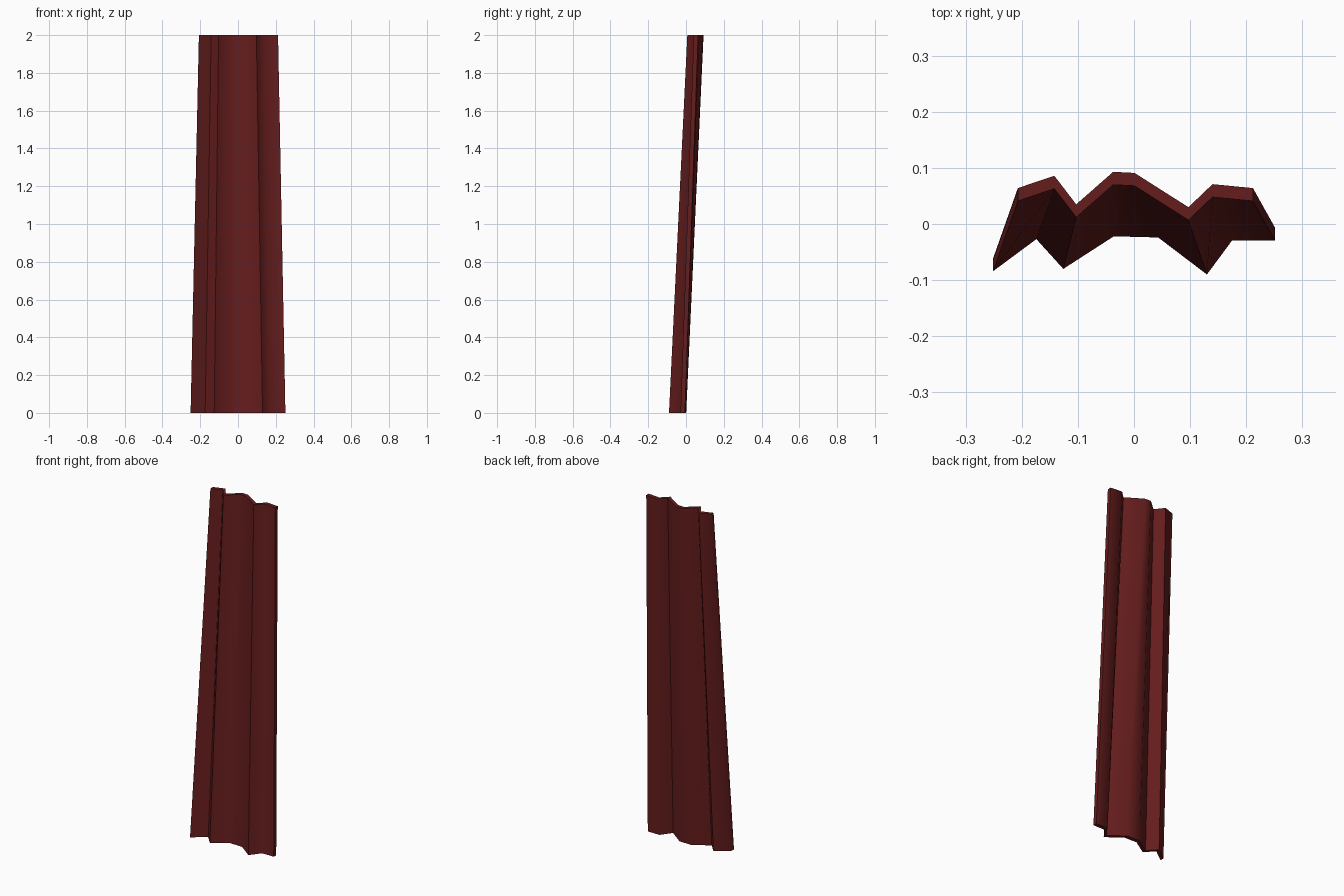
import bpy, bmesh, math

if "Cube" in bpy.data.objects:
    bpy.data.objects.remove(bpy.data.objects["Cube"])

THICKNESS = 0.023
HEIGHT = 2.0

# Front outline of the folds (x, y) at the hem and at the top
hem = [(-0.251, -0.084), (-0.174, -0.027), (-0.126, -0.080), (-0.036, -0.022),
       (0.043, -0.024), (0.130, -0.090), (0.175, -0.029), (0.251, -0.029)]
top = [(-0.207, 0.041), (-0.142, 0.063), (-0.103, 0.012), (-0.037, 0.070),
       (0.001, 0.068), (0.097, 0.007), (0.140, 0.048), (0.212, 0.041)]

bm = bmesh.new()


def row(points, z, dy):
    return [bm.verts.new((x, y + dy, z)) for x, y in points]


# Closed loops: along the front, then back along the rear
low = row(hem, 0, 0) + row(hem, 0, THICKNESS)[::-1]
high = row(top, HEIGHT, 0) + row(top, HEIGHT, THICKNESS)[::-1]
n = len(low)

# Front, back and side walls
for i in range(n):
    j = (i + 1) % n
    bm.faces.new((low[i], low[j], high[j], high[i]))

# Hem and top rims
for loop in (low, high):
    for i in range(n // 2 - 1):
        bm.faces.new((loop[i], loop[i + 1], loop[n - 2 - i], loop[n - 1 - i]))
bmesh.ops.recalc_face_normals(bm, faces=bm.faces)

mesh = bpy.data.meshes.new("curtain")
bm.to_mesh(mesh)
bm.free()
curtain = bpy.data.objects.new("curtain", mesh)
bpy.context.collection.objects.link(curtain)

# Dark red cloth
cloth = bpy.data.materials.new("dark_red_cloth")
cloth.diffuse_color = (0.13, 0.012, 0.012, 1)
cloth.use_nodes = True
cloth.node_tree.nodes["Principled BSDF"].inputs["Base Color"].default_value = cloth.diffuse_color
mesh.materials.append(cloth)

# Soft folds, crisp rims
bpy.context.view_layer.objects.active = curtain
curtain.select_set(True)
bpy.ops.object.shade_smooth_by_angle(angle=math.radians(65))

-------

• **What you have to do**: Out of the records, collect only those lines that contain the string "cloth".

• **Answer for this exercise**:
# Dark red cloth
cloth = bpy.data.materials.new("dark_red_cloth")
cloth.diffuse_color = (0.13, 0.012, 0.012, 1)
cloth.use_nodes = True
cloth.node_tree.nodes["Principled BSDF"].inputs["Base Color"].default_value = cloth.diffuse_color
mesh.materials.append(cloth)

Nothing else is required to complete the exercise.